The NEA conference call transcript presented to me a neologism that I'd not encountered before: ask, presented as a noun.
"My ask is . . ."
I don't know where to start with all that is wrong with turning the simplest and most forthright human expression of need into a noun.
My first thought was the biblical words of Jesus' exhortation to his disciples, "You have not because you ask not," which I guess the "have nots" have adopted as the sum total of what it means to follow Jesus: ask for stuff.
To ask is to pray, to entreat the favor or help of another. It implies a bit of humility and perhaps even a relationship. Turning ask into a noun just seems to me a false ploy to remove oneself from the humility of supplicant into a mere applicant. I'm just thinking out loud here, but that pretty much sums up the entirety of what is wrong with mandated charity: it turns humble supplication into entitled application.
If you've ever worked in a good charity organization, you know the mindset is to lift up the supplicant and not humiliate them in their need. That's all well and good, but it's all part of the soft landing that eventually undermines its own intention.
Being in need sucks, folks. It sucks big time.
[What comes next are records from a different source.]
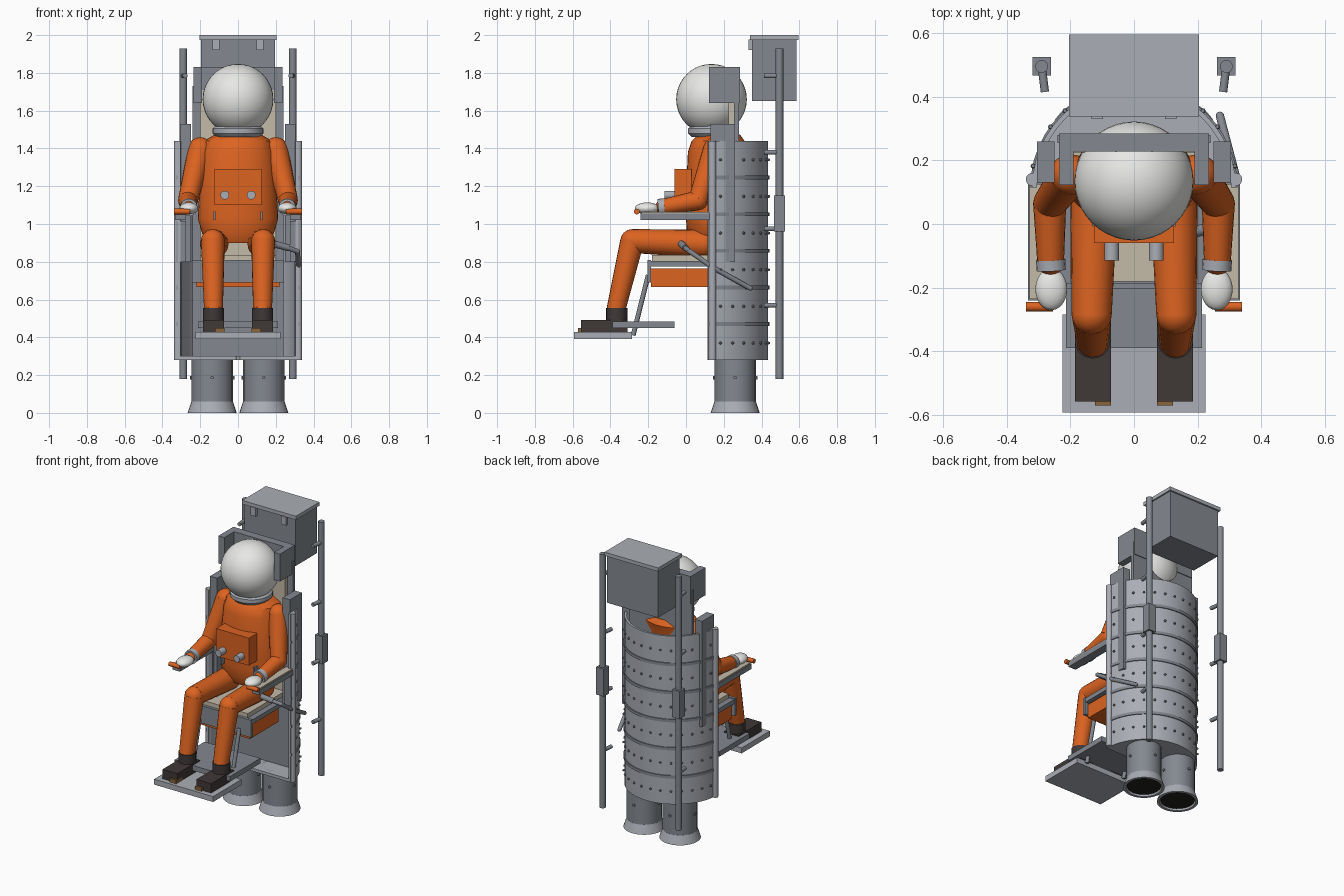
import bpy
import bmesh
from math import sin, cos, pi, radians
from mathutils import Vector, Matrix

cube = bpy.data.objects.get("Cube")
if cube:
    bpy.data.objects.remove(cube)


def material(name, r, g, b):
    mat = bpy.data.materials.new(name)
    mat.use_nodes = True
    mat.diffuse_color = (r, g, b, 1)
    node = next(n for n in mat.node_tree.nodes if n.type == 'BSDF_PRINCIPLED')
    node.inputs["Base Color"].default_value = (r, g, b, 1)
    return mat


LIGHT = material("light grey metal", .40, .42, .46)
MID = material("mid grey metal", .23, .25, .28)
ORANGE = material("orange fabric", .72, .125, .015)
WHITE = material("white shell", .82, .82, .80)
BEIGE = material("beige cushion", .55, .49, .39)
BOOT = material("dark boot", .05, .04, .038)
BROWN = material("brown strap", .25, .13, .045)
BLACK = material("nozzle black", .015, .014, .012)

SIDES = (("left", 1), ("right", -1))


def finish(name, mat, bm):
    """Turn a bmesh into a shaded object."""
    bmesh.ops.recalc_face_normals(bm, faces=bm.faces)
    mesh = bpy.data.meshes.new(name)
    bm.to_mesh(mesh)
    bm.free()
    mesh.materials.append(mat)
    obj = bpy.data.objects.new(name, mesh)
    bpy.context.collection.objects.link(obj)
    bpy.ops.object.select_all(action='DESELECT')
    obj.select_set(True)
    bpy.context.view_layer.objects.active = obj
    bpy.ops.object.shade_smooth_by_angle(angle=radians(35))
    return obj


def box(name, mat, x, y, z):
    """Box from (low, high) pairs on each axis."""
    bm = bmesh.new()
    bmesh.ops.create_cube(bm, size=1)
    for v in bm.verts:
        v.co = [(a + b) / 2 + c * (b - a) for (a, b), c in zip((x, y, z), v.co)]
    return finish(name, mat, bm)


def wide_box(name, mat, half, y, z):
    return box(name, mat, (-half, half), y, z)


def pair_box(name, mat, x, y, z):
    for side, s in SIDES:
        box(side + "_" + name, mat, sorted((x[0] * s, x[1] * s)), y, z)


def add_tube(bm, p, q, r1, r2=None, segments=20):
    p, q = Vector(p), Vector(q)
    turn = (q - p).to_track_quat('Z', 'Y').to_matrix().to_4x4()
    bmesh.ops.create_cone(bm, cap_ends=True, segments=segments, radius1=r1,
                          radius2=r1 if r2 is None else r2, depth=(q - p).length,
                          matrix=Matrix.Translation((p + q) / 2) @ turn)


def add_ball(bm, centre, size, segments=24):
    matrix = Matrix.Translation(centre) @ Matrix.Diagonal((*size, 1))
    bmesh.ops.create_uvsphere(bm, u_segments=segments, v_segments=segments // 2,
                              radius=1, matrix=matrix)


def tube(name, mat, p, q, r1, r2=None):
    bm = bmesh.new()
    add_tube(bm, p, q, r1, r2)
    return finish(name, mat, bm)


def ball(name, mat, centre, size, segments=24):
    bm = bmesh.new()
    add_ball(bm, centre, size, segments)
    return finish(name, mat, bm)


def limb(name, mat, points, radii):
    """Tapered tubes joined by round joints."""
    bm = bmesh.new()
    for p, q, a, b in zip(points, points[1:], radii, radii[1:]):
        add_tube(bm, p, q, a, b)
    for p, r in zip(points, radii):
        add_ball(bm, p, (r, r, r), 16)
    return finish(name, mat, bm)


def loft(name, mat, x, rings, n=32):
    """Skin of stacked ellipses (y, z, rx, ry)."""
    bm = bmesh.new()
    loops = [[bm.verts.new((x + rx * cos(2 * pi * i / n), y + ry * sin(2 * pi * i / n), z))
              for i in range(n)] for y, z, rx, ry in rings]
    for a, b in zip(loops, loops[1:]):
        for i in range(n):
            j = (i + 1) % n
            bm.faces.new((a[i], a[j], b[j], b[i]))
    bm.faces.new(loops[0])
    bm.faces.new(loops[-1])
    return finish(name, mat, bm)


BARREL_Y = .115


def half_ring(name, mat, inner, outer, low, high, n=24):
    bm = bmesh.new()
    rows = []
    for i in range(n + 1):
        c, s = cos(pi * i / n), sin(pi * i / n)
        rows.append([bm.verts.new((r * c, BARREL_Y + r * s, z)) for r, z in
                     ((inner, low), (outer, low), (outer, high), (inner, high))])
    for a, b in zip(rows, rows[1:]):
        for k in range(4):
            m = (k + 1) % 4
            bm.faces.new((a[k], a[m], b[m], b[k]))
    bm.faces.new(rows[0])
    bm.faces.new(rows[-1])
    return finish(name, mat, bm)


# Half-barrel rear housing with bands and rivets
half_ring("barrel_shell", LIGHT, .305, .32, .28, 1.44)
half_ring("barrel_floor", LIGHT, .01, .306, .28, .30)
for i in range(5):
    z = .47 + i * .194
    half_ring(f"barrel_band_{i + 1}", MID, .315, .326, z - .01, z + .01)
rivets = bmesh.new()
for row in range(6):
    for i in range(14):
        a = radians(12 + i * 12)
        add_ball(rivets, (.324 * cos(a), BARREL_Y + .324 * sin(a), .37 + row * .194),
                 (.008, .008, .008), 8)
finish("barrel_rivets", MID, rivets)

# Rails, rods, nozzles and brackets on both sides
for side, s in SIDES:
    tube(side + "_edge_rail", LIGHT, (s * .32, .14, .28), (s * .32, .14, 1.44), .02)
    tube(side + "_rod", MID, (s * .29, .495, .18), (s * .29, .495, 1.93), .02)
    for i in range(4):
        z = .57 + i * .405
        tube(f"{side}_rod_bracket_{i + 1}", MID, (s * .29, .495, z), (s * .28, .415, z), .013)
    x = s * .137
    tube(side + "_nozzle", MID, (x, .26, .055), (x, .26, .30), .11)
    loft(side + "_nozzle_flare", LIGHT, x, [(.26, z, r, r) for r, z in
         ((.11, .06), (.13, 0), (.112, 0), (.1, .05))])
    tube(side + "_nozzle_bore", BLACK, (x, .26, .01), (x, .26, .05), .107)
    pegs = bmesh.new()
    for dx, dy in ((.118, 0), (0, .118)):
        add_tube(pegs, (x - dx, .26 - dy, .187), (x + dx, .26 + dy, .187), .009, segments=8)
    finish(side + "_nozzle_pegs", MID, pegs)
pair_box("rod_block", MID, (.261, .319), (.466, .524), (.96, 1.15))

# Rear container with lid
wide_box("container", MID, .195, (.35, .585), (1.65, 1.98))
wide_box("container_lid", LIGHT, .205, (.338, .596), (1.975, 2))
pair_box("container_latch", LIGHT, (.098, .134), (.33, .352), (1.92, 1.978))

# Seat back, head support and shoulder guards
wide_box("back_panel", MID, .24, (.255, .28), (.3, 1.73))
wide_box("back_cushion", BEIGE, .2, (.225, .256), (.82, 1.71))
wide_box("headrest", MID, .235, (.228, .285), (1.64, 1.83))
pair_box("headrest_wing", MID, (.19, .235), (.122, .25), (1.64, 1.83))
pair_box("shoulder_guard", MID, (.25, .305), (.13, .26), (.8, 1.53))
pair_box("armrest_support", MID, (.275, .325), (.115, .16), (.8, 1.015))

# Seat base
wide_box("seat_pan", MID, .24, (-.2, .13), (.775, .805))
wide_box("seat_front", MID, .243, (-.205, -.185), (.69, .81))
wide_box("seat_box", ORANGE, .22, (-.184, .13), (.667, .765))
wide_box("seat_cushion", BEIGE, .2, (-.18, .23), (.805, .835))

# Armrests with pads and control grips
pair_box("armrest", MID, (.275, .333), (-.24, .13), (1.02, 1.055))
pair_box("armrest_pad", BEIGE, (.279, .329), (-.235, .125), (1.055, 1.064))
for side, s in SIDES:
    tube(side + "_control_grip", ORANGE, (s * .255, -.26, 1.066), (s * .34, -.26, 1.066), .015)

# Footrest
wide_box("foot_plate", LIGHT, .225, (-.593, -.285), (.39, .427))
wide_box("calf_plate", MID, .213, (-.39, -.06), (.45, .485))
for side, s in SIDES:
    tube(side + "_foot_strut", MID, (s * .15, -.2, .73), (s * .15, -.28, .41), .013)

# Side lever on the left
limb("side_lever", MID, [(.26, -.005, .875), (.315, .02, .855), (.32, .15, .765),
                         (.27, .34, .66)], [.013] * 4)
tube("lever_grip", MID, (.19, -.025, .895), (.27, -.002, .873), .018)

# Suit torso and chest pack
loft("torso", ORANGE, 0, [(.12, .90, .15, .09), (.12, .95, .19, .115), (.13, 1.03, .213, .13),
                          (.135, 1.17, .205, .135), (.15, 1.38, .192, .14),
                          (.17, 1.44, .18, .14), (.175, 1.475, .12, .11)])
wide_box("chest_pack", ORANGE, .125, (-.06, .03), (1.10, 1.29))
for side, s in SIDES:
    tube(side + "_chest_knob", LIGHT, (s * .07, -.05, 1.153), (s * .07, -.115, 1.153), .023)
    box(side + "_belt_clip", MID, (s * .125 - .006, s * .125 + .006), (-.008, .04), (1.02, 1.065))

# Helmet and neck ring
ball("helmet", WHITE, (0, .135, 1.66), (.187, .187, .187), 40)
loft("neck_ring", LIGHT, 0, [(.145, z, r, r) for r, z in
     ((.115, 1.46), (.135, 1.48), (.135, 1.505), (.12, 1.52))])

# Arms, hands, legs and boots
for side, s in SIDES:
    limb(side + "_arm", ORANGE, [(s * .2, .155, 1.395), (s * .265, .065, 1.125),
                                 (s * .262, -.12, 1.09)], [.065, .052, .042])
    tube(side + "_cuff", LIGHT, (s * .262, -.112, 1.09), (s * .26, -.145, 1.087), .046)
    ball(side + "_hand", WHITE, (s * .26, -.205, 1.083), (.05, .066, .031))
    limb(side + "_leg", ORANGE, [(s * .125, .09, .895), (s * .133, -.285, .91),
                                 (s * .13, -.37, .55)], [.075, .063, .05])
    tube(side + "_boot_top", BOOT, (s * .13, -.367, .485), (s * .13, -.367, .556), .056)
pair_box("boot_foot", BOOT, (.073, .185), (-.557, -.31), (.427, .492))
pair_box("toe_strap", BROWN, (.072, .122), (-.571, -.5), (.425, .45))
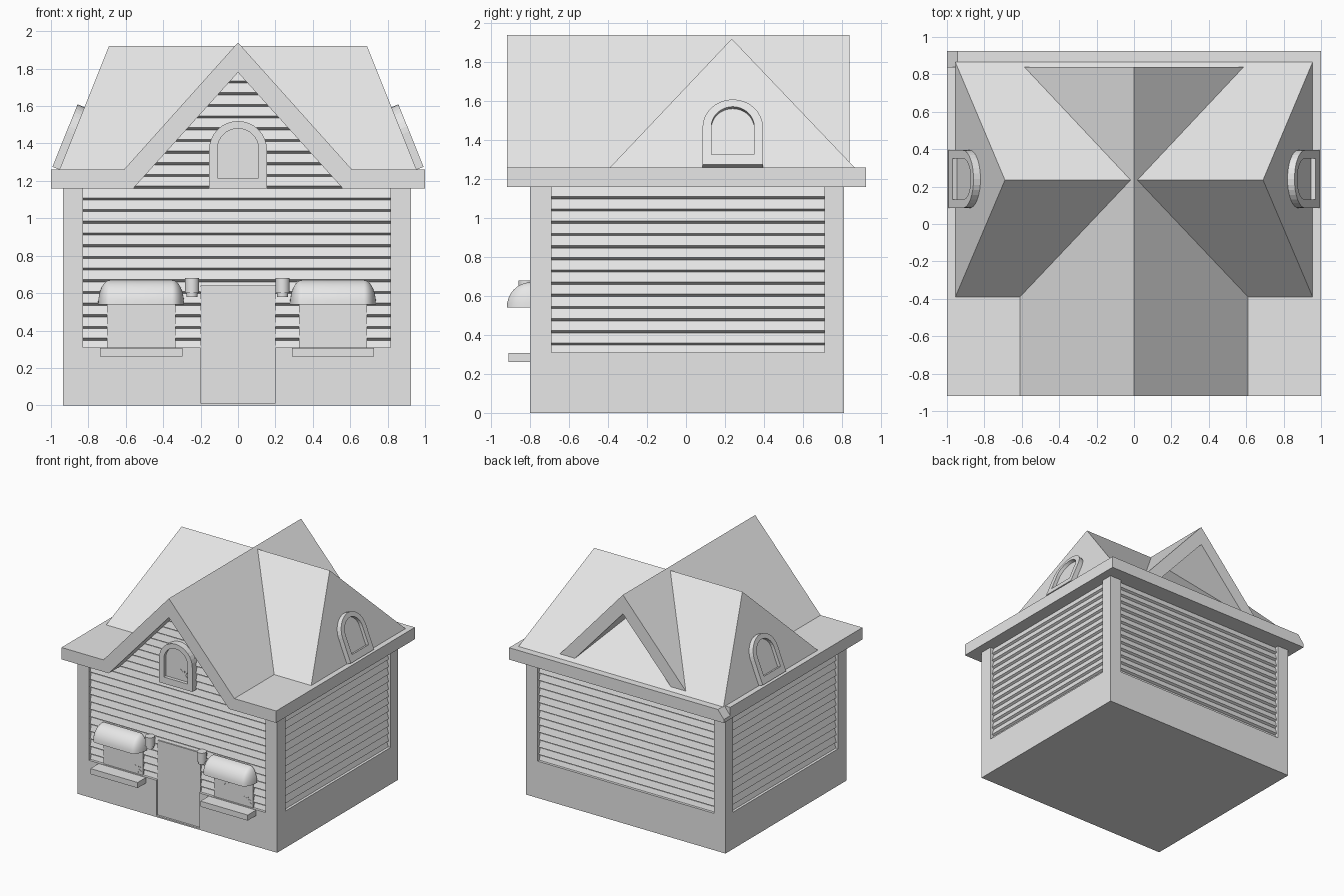
import bpy
import bmesh
import random
from math import cos, sin, pi, atan2
from mathutils import Matrix

if "Cube" in bpy.data.objects:
    bpy.data.objects.remove(bpy.data.objects["Cube"], do_unlink=True)

random.seed(4)
GREY = (0.8, 0.8, 0.8, 1)
plaster = bpy.data.materials.new("plain_grey")
plaster.use_nodes = True
plaster.diffuse_color = GREY
for node in plaster.node_tree.nodes:
    if node.type == 'BSDF_PRINCIPLED':
        node.inputs["Base Color"].default_value = GREY


def finish(name, bm, matrix=Matrix()):
    bmesh.ops.recalc_face_normals(bm, faces=bm.faces[:])
    bm.transform(matrix)
    mesh = bpy.data.meshes.new(name)
    bm.to_mesh(mesh)
    bm.free()
    mesh.materials.append(plaster)
    obj = bpy.data.objects.new(name, mesh)
    bpy.context.scene.collection.objects.link(obj)
    return obj


def add_prism(bm, pts, y0, y1):
    """Extrude an (x, z) outline from y0 to y1."""
    front = bm.faces.new([bm.verts.new((x, y0, z)) for x, z in pts])
    out = bmesh.ops.extrude_face_region(bm, geom=[front])["geom"]
    bmesh.ops.translate(bm, vec=(0, y1 - y0, 0),
                        verts=[v for v in out if isinstance(v, bmesh.types.BMVert)])
    bm.faces.new([v for v in front.verts]) if not front.is_valid else None


def prism(name, pts, y0, y1, matrix=Matrix()):
    bm = bmesh.new()
    add_prism(bm, pts, y0, y1)
    return finish(name, bm, matrix)


def box(name, x0, x1, y0, y1, z0, z1):
    return prism(name, [(x0, z0), (x1, z0), (x1, z1), (x0, z1)], y0, y1)


# Walls: plinth with a shallow door recess, inner core and corner posts
X0, X1, Y0, Y1 = -0.935, 0.925, -0.80, 0.81
BASE, EAVE, TOP = 0.31, 1.16, 1.26
DOOR_Y = Y0 + 0.017
box("plinth", X0, X1, DOOR_Y, Y1, 0, BASE)
box("plinth_front_right", X0, -0.2, Y0, DOOR_Y, 0, BASE)
box("plinth_front_left", 0.2, X1, Y0, DOOR_Y, 0, BASE)
box("threshold", -0.2, 0.2, Y0, DOOR_Y, 0, 0.012)
box("wall_core", X0 + 0.05, X1 - 0.05, Y0 + 0.05, Y1 - 0.05, BASE, EAVE)
for px, (xa, xb) in (("right", (X0, -0.83)), ("left", (0.815, X1))):
    for py, (ya, yb) in (("front", (Y0, -0.69)), ("back", (0.71, Y1))):
        box(f"corner_post_{py}_{px}", xa, xb, ya, yb, BASE, EAVE)

# Clapboard siding on the four walls and in the front gable
PITCH = 0.0625


def siding(name, z0, count, half_width, matrix):
    """Overlapping boards; local -y is outwards and y = 0 is the wall face."""
    bm = bmesh.new()
    for i in range(count):
        z, h = z0 + i * PITCH, half_width(z0 + i * PITCH)
        profile = [(0.06, z), (0.042, z), (0.018, z + 0.012),
                   (0.034, z + PITCH), (0.06, z + PITCH)]
        ends = [[bm.verts.new((s * h, y, zz)) for y, zz in profile] for s in (-1, 1)]
        bm.faces.new(ends[0])
        bm.faces.new(ends[1])
        for k in range(len(profile)):
            j = (k + 1) % len(profile)
            bm.faces.new((ends[0][k], ends[0][j], ends[1][j], ends[1][k]))
    return finish(name, bm, matrix)


CENTRE = Matrix.Translation((-0.005, 0.005, 0))
for i, side in enumerate(("front", "left", "back", "right")):
    reach, half = ((0.805, 0.825), (0.93, 0.705))[i % 2]
    place = CENTRE @ Matrix.Rotation(i * pi / 2, 4, 'Z') @ Matrix.Translation((0, -reach, 0))
    siding(f"siding_{side}", EAVE - 14 * PITCH, 14, lambda z, h=half: h, place)
siding("gable_siding", EAVE, 10, lambda z: (1.785 - z) / 1.107,
       Matrix.Translation((0, Y0, 0)))
prism("gable_wall", [(-0.58, EAVE), (0.58, EAVE), (0, 1.8)], Y0 + 0.05, 0)

# Main roof: eaves and thick gable in one profile, open beneath the ridge
half = [(0.61, TOP), (1, TOP), (1, EAVE), (0.56, EAVE)]
outline = [(0, 1.94)] + half + [(0, 1.78)] + [(-x, z) for x, z in reversed(half)]
prism("main_roof", outline, -0.92, 0.84)
prism("back_eave", [(-1, EAVE), (1, EAVE), (1, TOP), (-0.945, TOP), (-1, 1.19)],
      0.84, 0.925)
box("roof_floor", -0.6, 0.6, -0.3, 0.85, EAVE, TOP - 0.001)

# Cross roof with leaning ends
bm = bmesh.new()
for s in (-1, 1):
    for p in ((0.955, -0.39, TOP), (0.955, 0.865, TOP), (0.69, 0.235, 1.92)):
        bm.verts.new((s * p[0], p[1], p[2]))
bmesh.ops.convex_hull(bm, input=bm.verts[:])
bmesh.ops.dissolve_limit(bm, angle_limit=0.01, verts=bm.verts[:], edges=bm.edges[:])
finish("cross_roof", bm)


# Arched windows
def arch(r, z0, spring, steps=16):
    curve = [(r * cos(pi * i / steps), spring + r * sin(pi * i / steps))
             for i in range(steps + 1)]
    return [(r, z0)] + curve + [(-r, z0)]


def arched_window(name, matrix):
    bm = bmesh.new()
    loops = [[bm.verts.new((x, y, z)) for x, z in pts]
             for pts, y in ((arch(0.155, 0, 0.205), 0.03), (arch(0.155, 0, 0.205), -0.04),
                            (arch(0.11, 0.055, 0.21), -0.04), (arch(0.11, 0.055, 0.21), 0.03))]
    n = len(loops[0])
    for a in range(4):
        b = (a + 1) % 4
        for k in range(n):
            j = (k + 1) % n
            bm.faces.new((loops[a][k], loops[a][j], loops[b][j], loops[b][k]))
    finish(name + "_frame", bm, matrix)
    prism(name + "_pane", arch(0.12, 0.045, 0.21), 0.02, -0.012, matrix)


def crack(name, x, z, rx, rz, y, spikes=7):
    """Jagged star-shaped plate, like a broken patch of glass."""
    pts = []
    for i in range(2 * spikes):
        r = random.uniform(0.75, 1) if i % 2 else random.uniform(0.3, 0.5)
        a = pi * i / spikes
        pts.append((x + r * rx * cos(a), z + r * rz * sin(a)))
    prism(name, pts, y, y - 0.003)


arched_window("gable_window", Matrix.Translation((0, Y0 + 0.01, EAVE)))
crack("gable_window_crack", 0.055, 1.27, 0.05, 0.06, Y0 - 0.002)
lean = atan2(0.265, 0.66)
for s, side in ((1, "left"), (-1, "right")):
    arched_window(f"roof_window_{side}",
                  Matrix.Translation((s * 0.955, 0.24, TOP)) @
                  Matrix.Rotation(s * pi / 2, 4, 'Z') @ Matrix.Rotation(-lean, 4, 'X'))

# Door
box("door", -0.2, 0.2, DOOR_Y, Y0 + 0.06, 0.012, 0.64)


# Rounded awning: quarter dome stretched along x
def awning(name, cx):
    bm = bmesh.new()
    steps = 8
    plan = [(pi + pi / 2 * i / steps, -0.165) for i in range(steps + 1)]
    plan += [(1.5 * pi + pi / 2 * i / steps, 0.165) for i in range(steps + 1)]
    rings = []
    for k in range(steps + 1):
        f = pi / 2 * k / steps
        rings.append([bm.verts.new((cx + dx + 0.065 * cos(t) * cos(f),
                                    Y0 + 0.12 * sin(t) * cos(f),
                                    0.54 + 0.13 * sin(f))) for t, dx in plan])
    for lo, hi in zip(rings, rings[1:]):
        for k in range(len(plan) - 1):
            bm.faces.new((lo[k], lo[k + 1], hi[k + 1], hi[k])).smooth = True
    bm.faces.new(rings[0])
    bmesh.ops.remove_doubles(bm, verts=bm.verts[:], dist=0.0005)
    finish(name, bm)


# Lamp: short shade on a slimmer socket
def lamp(name, x):
    bm = bmesh.new()
    for r, z0, z1 in ((0.038, 0.60, 0.68), (0.03, 0.58, 0.60)):
        bmesh.ops.create_cone(bm, cap_ends=True, segments=20, radius1=r, radius2=r,
                              depth=z1 - z0,
                              matrix=Matrix.Translation((x, Y0 - 0.022, (z0 + z1) / 2)))
    for f in bm.faces:
        f.smooth = len(f.verts) == 4
    finish(name, bm)
    box(name + "_bracket", x - 0.015, x + 0.015, Y0 - 0.01, Y0 + 0.05, 0.62, 0.65)


# Front windows with awnings, sills and lamps
PANE_Y = Y0 + 0.014
for side, cx, lx in (("right", -0.518, -0.246), ("left", 0.508, 0.238)):
    box(f"window_pane_{side}", cx - 0.183, cx + 0.183, PANE_Y, Y0 + 0.06, 0.30, 0.56)
    box(f"window_sill_{side}", cx - 0.22, cx + 0.22, -0.91, Y0 + 0.05, 0.26, 0.307)
    awning(f"awning_{side}", cx)
    lamp(f"lamp_{side}", lx)
    crack(f"window_crack_{side}", cx + 0.13, 0.355, 0.05, 0.045, PANE_Y)
crack("window_crack_upper", 0.41, 0.48, 0.08, 0.06, PANE_Y)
Asking for help is painful, needing help is humiliating and receiving it is humbling. Why do people need to be shielded from that most intrinsic part of life? As though we've arrived on this earth, alone and of our own doing, never to be demeaned by needing the personal care of or accountability to another?
The State of Obama envisions a world of equality that cheats humanity of the things that make it humane. It's a gray and administrative office of oversight that seeks to control, not console; to mandate but never measure; to disburse, but never impart.
My plea, prayer, and supplication? Life. Liberty. The Pursuit of Happiness.
Ask anyone. They'll tell you the same.